▸ **Problem statement**
Of all the entries below, only the lines from the one with "for label, z" up to and including the one with "-0.2), (0.026, -0.1)])])" are to be duplicated exactly.

▸ **Extracted entries**
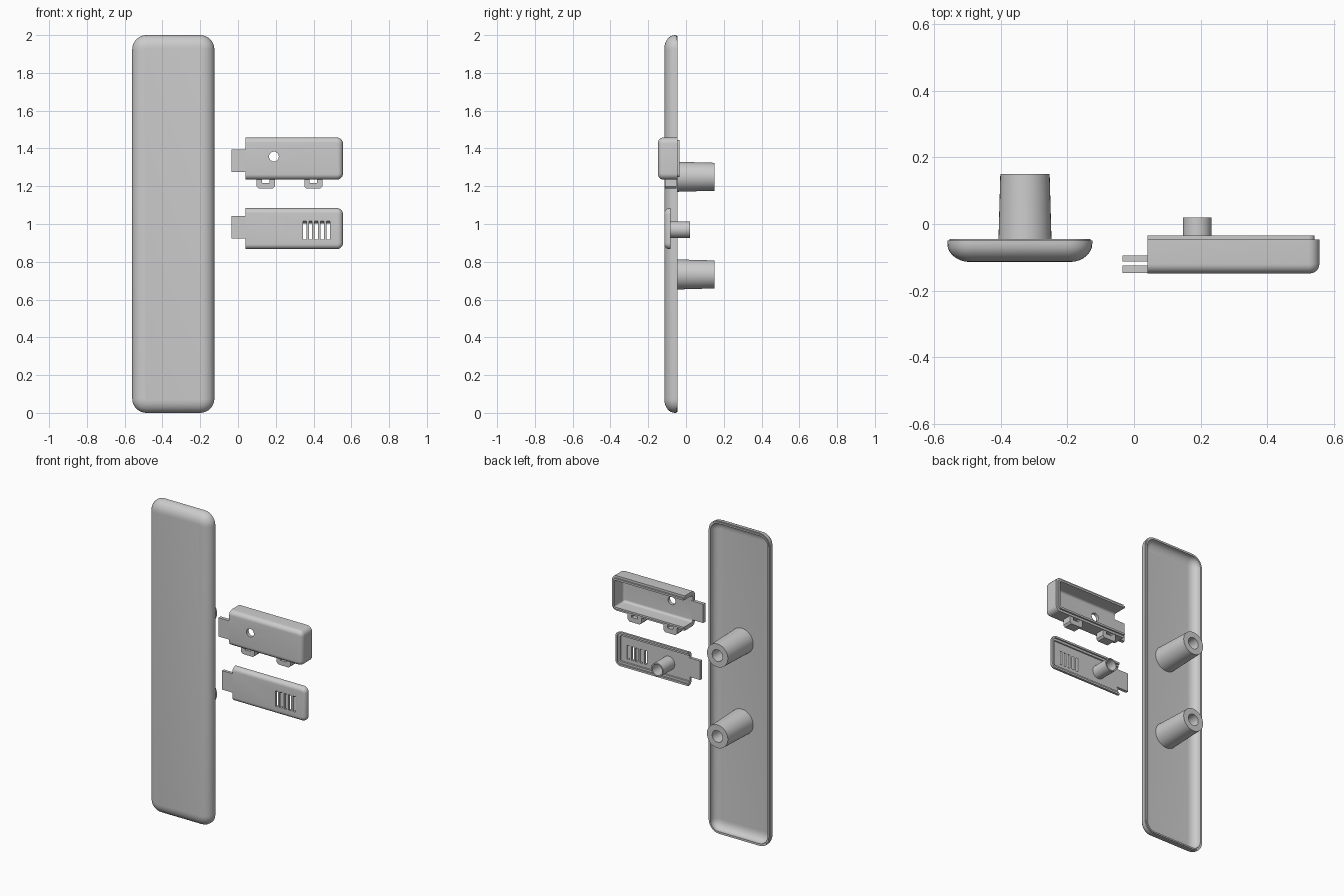
import bpy, bmesh
from math import cos, sin, pi, tau

if "Cube" in bpy.data.objects:
    bpy.data.objects.remove(bpy.data.objects["Cube"])

grey = bpy.data.materials.new("plastic grey")
grey.use_nodes = True
colour = (0.6, 0.6, 0.6, 1)
grey.diffuse_color = colour
grey.node_tree.nodes["Principled BSDF"].inputs["Base Color"].default_value = colour


def loft(name, loops):
    """Closed solid through matching point loops, capped at both ends."""
    bm = bmesh.new()
    rings = [[bm.verts.new(p) for p in loop] for loop in loops]
    n = len(rings[0])
    for a, b in zip(rings, rings[1:]):
        for i in range(n):
            j = (i + 1) % n
            bm.faces.new((a[i], a[j], b[j], b[i]))
    bm.faces.new(rings[0])
    bm.faces.new(rings[-1])
    bmesh.ops.recalc_face_normals(bm, faces=bm.faces)
    mesh = bpy.data.meshes.new(name)
    bm.to_mesh(mesh)
    bm.free()
    mesh.materials.append(grey)
    obj = bpy.data.objects.new(name, mesh)
    bpy.context.collection.objects.link(obj)
    return obj


def prism(name, outline, y0, y1):
    return loft(name, [[(x, y, z) for x, z in outline] for y in (y0, y1)])


def rect(x0, x1, z0, z1):
    return [(x0, z0), (x1, z0), (x1, z1), (x0, z1)]


def round_rect(x0, x1, z0, z1, inset, radius, y, seg=7):
    """Rounded rectangle facing y, shrunk by inset."""
    r = max(radius - inset, 0.006)
    x0, x1, z0, z1 = x0 + inset, x1 - inset, z0 + inset, z1 - inset
    corners = [(x1 - r, z1 - r), (x0 + r, z1 - r), (x0 + r, z0 + r), (x1 - r, z0 + r)]
    return [(cx + r * cos(a), y, cz + r * sin(a))
            for k, (cx, cz) in enumerate(corners)
            for a in ((k + s / seg) * pi / 2 for s in range(seg + 1))]


def edge_arc(inset, y, rx, ry, seg=7):
    """Rounded front edge, from the front face out to the side wall."""
    return [(inset + rx * (1 - sin(t)), y + ry * (1 - cos(t)))
            for t in (pi / 2 * s / seg for s in range(seg + 1))]


def tray(name, box, radius, outer, rim, inner):
    profile = outer + rim + inner[::-1]
    return loft(name, [round_rect(*box, i, radius, y) for i, y in profile])


def lathe(name, x, z, profile, seg=40):
    """Turned part along y from (radius, y) pairs."""
    return loft(name, [[(x + r * cos(tau * k / seg), y, z + r * sin(tau * k / seg))
                        for k in range(seg)] for r, y in profile])


def cut(obj, cutters):
    for c in cutters:
        mod = obj.modifiers.new("cut", "BOOLEAN")
        mod.operation = "DIFFERENCE"
        mod.solver = "EXACT"
        mod.object = c
    graph = bpy.context.evaluated_depsgraph_get()
    mesh = bpy.data.meshes.new_from_object(obj.evaluated_get(graph))
    obj.modifiers.clear()
    obj.data = mesh
    for c in cutters:
        bpy.data.objects.remove(c)


# Long hollow panel with a thin lip on its back rim
tray("long_panel", (-0.56, -0.125, 0, 2), 0.075,
     edge_arc(0, -0.114, 0.068, 0.055),
     [(0, -0.05), (0.006, -0.05), (0.006, -0.045), (0.016, -0.045)],
     edge_arc(0.016, -0.096, 0.055, 0.04))

# Two tapered hollow posts behind the panel
for label, z in (("upper", 1.25), ("lower", 0.733)):
    lathe(label + "_post", -0.327, z,
          [(0.081, -0.1), (0.074, 0.15), (0.037, 0.15), (0.034, -0.08)])

# Deep half of the small case, open at its right end
case = tray("case_body", (-0.1, 0.556, 1.235, 1.458), 0.033,
            edge_arc(0, -0.148, 0.028, 0.028),
            [(0, -0.046), (0.014, -0.046), (0.014, -0.035), (0.026, -0.035)],
            edge_arc(0.026, -0.127, 0.015, 0.015))
cut(case, [prism("end_cutter", rect(-0.3, 0.041, 1.1, 1.6), -0.3, 0.1),
           lathe("hole_cutter", 0.19, 1.357, [(0.026, -0.2), (0.026, -0.1)])])
prism("case_tab", rect(-0.034, 0.05, 1.274, 1.394), -0.147, -0.125)

# Clip loops under the case
for label, x in (("right", 0.147), ("left", 0.399)):
    w, s, top, low = 0.048, 0.02, 1.242, 1.187
    half = [(s, 1.218), (s, top), (w, top), (w, low + 0.012), (w - 0.012, low)]
    outline = [(x + a, z) for a, z in half] + [(x - a, z) for a, z in half[::-1]]
    prism(label + "_clip", outline, -0.11, -0.05)

# Shallow half of the small case, with a stepped rim
cover = tray("case_cover", (-0.1, 0.556, 0.867, 1.084), 0.033,
             edge_arc(0, -0.114, 0.026, 0.026),
             [(0, -0.081), (0.012, -0.081), (0.012, -0.09), (0.026, -0.09)],
             [(0.028, -0.097)])
slots = []
for k in range(5):
    x = 0.344 + 0.031 * k
    front = [(a, -0.13, z) for a, z in rect(x, x + 0.018, 0.917, 1.027)]
    back = [(a, -0.07, z) for a, z in rect(x, x + 0.018, 0.917, 0.985)]
    slots.append(loft("slot_cutter", [front, back]))
cut(cover, slots + [prism("end_cutter", rect(-0.3, 0.041, 0.7, 1.2), -0.3, 0.1)])
prism("cover_tab", rect(-0.034, 0.05, 0.922, 1.043), -0.113, -0.094)

# Hollow tube standing on the cover
lathe("cover_tube", 0.19, 0.97,
      [(0.043, -0.105), (0.043, 0.02), (0.035, 0.02), (0.035, -0.095)])

# Smooth curves, keep edges sharp
bpy.ops.object.select_all(action="DESELECT")
for obj in bpy.context.collection.objects:
    if obj.type == "MESH" and grey.name in obj.data.materials:
        obj.select_set(True)
        bpy.context.view_layer.objects.active = obj
bpy.ops.object.shade_smooth_by_angle(angle=pi / 6)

▸ **Answer area**
for label, z in (("upper", 1.25), ("lower", 0.733)):
    lathe(label + "_post", -0.327, z,
          [(0.081, -0.1), (0.074, 0.15), (0.037, 0.15), (0.034, -0.08)])

# Deep half of the small case, open at its right end
case = tray("case_body", (-0.1, 0.556, 1.235, 1.458), 0.033,
            edge_arc(0, -0.148, 0.028, 0.028),
            [(0, -0.046), (0.014, -0.046), (0.014, -0.035), (0.026, -0.035)],
            edge_arc(0.026, -0.127, 0.015, 0.015))
cut(case, [prism("end_cutter", rect(-0.3, 0.041, 1.1, 1.6), -0.3, 0.1),
           lathe("hole_cutter", 0.19, 1.357, [(0.026, -0.2), (0.026, -0.1)])])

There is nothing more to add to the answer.